"European air space may not be larger, but it is just as crowded on a density basis," noted Frost & Sullivan analyst Michael Blades.
"The FAA can place whatever restrictions they want on operations when approving a Section 333 waiver," said Michael Blades, a senior industry analyst with Frost & Sullivan.
Keeping Pace With Everyone Else
It's been suggested that the U.S. is falling behind other countries with respect to regulating drones.
"I think arguments that other areas are ahead of us are strong," Blades
told the E-Commerce Times
"European air space may not be larger, but it is just as crowded on a density basis."
Also, Australia "has a great program for certifying operators and platforms for commercial use" at a cost of about US$7,000, Blades
It's possible that a large number of UAS in the sky could overwhelm the communications networks used to control them, Blades
suggested, and if a UAS were to malfunction, people and animals might be hurt.
may be moving slowly because "rather than learn from mistakes, they want to have as good an operating environment in place as possible before making widespread commercial use available," Blades
On the other hand, the longer the FAA

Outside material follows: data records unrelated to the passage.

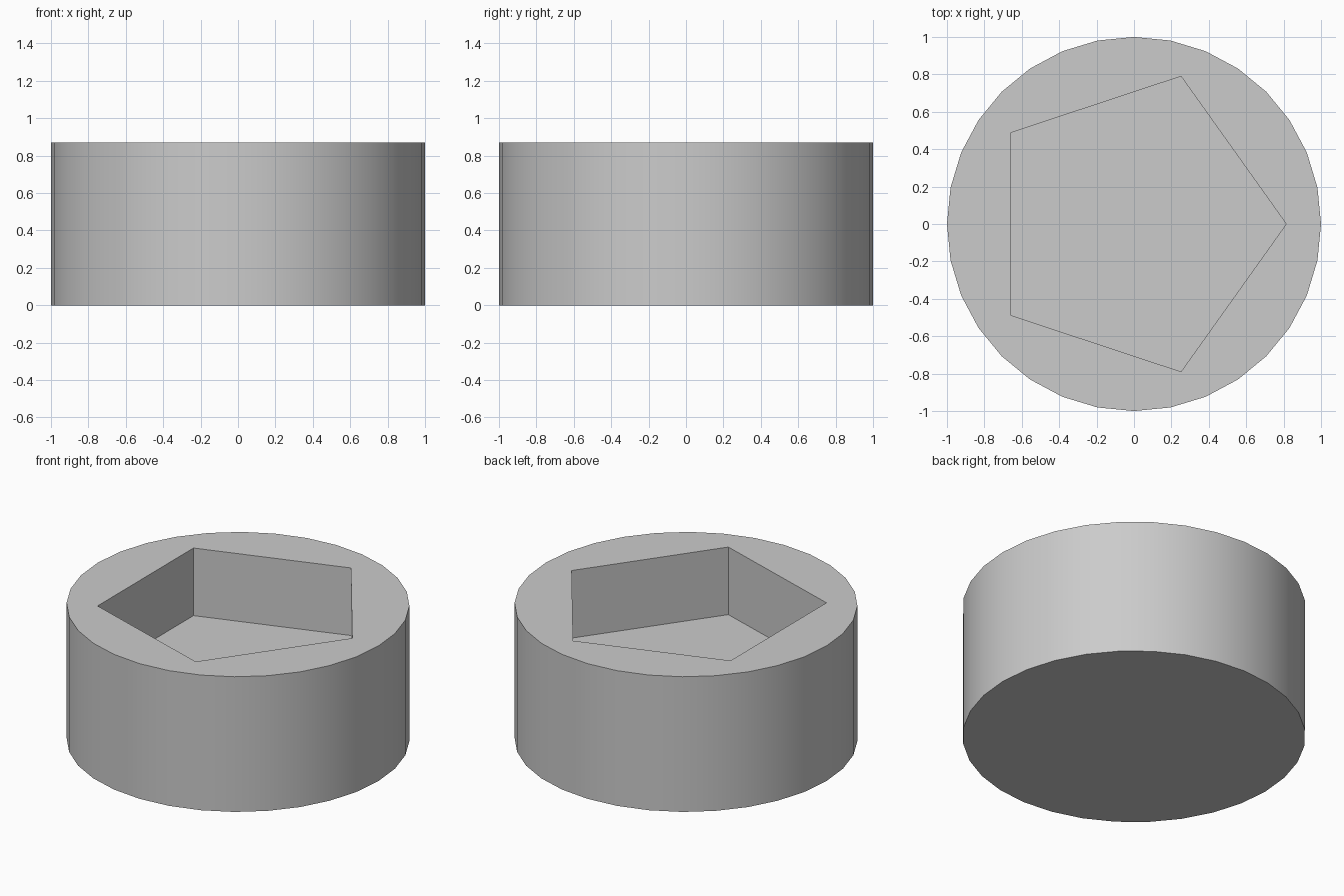
import bpy
import math

if "Cube" in bpy.data.objects:
    bpy.data.objects.remove(bpy.data.objects["Cube"], do_unlink=True)

HEIGHT = 0.87
FLOOR = HEIGHT / 2

# Single grey material
grey = bpy.data.materials.new("grey")
grey.use_nodes = True
colour = (0.6, 0.6, 0.6, 1.0)
grey.diffuse_color = colour
grey.node_tree.nodes["Principled BSDF"].inputs["Base Color"].default_value = colour


def prism(name, sides, bottom, top, scale=(1, 1), turn=0.0):
    """Upright prism with its first corner turned by the given angle."""
    bpy.ops.mesh.primitive_cylinder_add(
        vertices=sides, radius=1, depth=top - bottom,
        location=(0, 0, (top + bottom) / 2), rotation=(0, 0, turn))
    obj = bpy.context.object
    obj.name = name
    bpy.ops.object.transform_apply(location=True, rotation=True, scale=True)
    obj.scale = (scale[0], scale[1], 1)
    bpy.ops.object.transform_apply(location=False, rotation=False, scale=True)
    obj.data.materials.append(grey)
    return obj


# Round body
body = prism("round_body", 32, 0, HEIGHT)

# Five-sided pocket sunk into the top, one corner pointing along +x
cutter = prism("pocket_cutter", 5, FLOOR, HEIGHT + 0.3,
               scale=(0.814, 0.83), turn=-math.pi / 2)
cutter.hide_render = True

bpy.ops.object.select_all(action="DESELECT")
body.select_set(True)
bpy.context.view_layer.objects.active = body
pocket = body.modifiers.new("pocket", "BOOLEAN")
pocket.operation = "DIFFERENCE"
pocket.solver = "EXACT"
pocket.object = cutter
bpy.ops.object.modifier_apply(modifier=pocket.name)
bpy.data.objects.remove(cutter, do_unlink=True)

# Smooth round wall, crisp rims and pocket corners
bpy.ops.object.shade_smooth_by_angle(angle=math.radians(30))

takes to work out regulations, the more advantages non-U.S. companies will have, because they "are gaining experience, expertise and lessons learned by operating systems now," Blades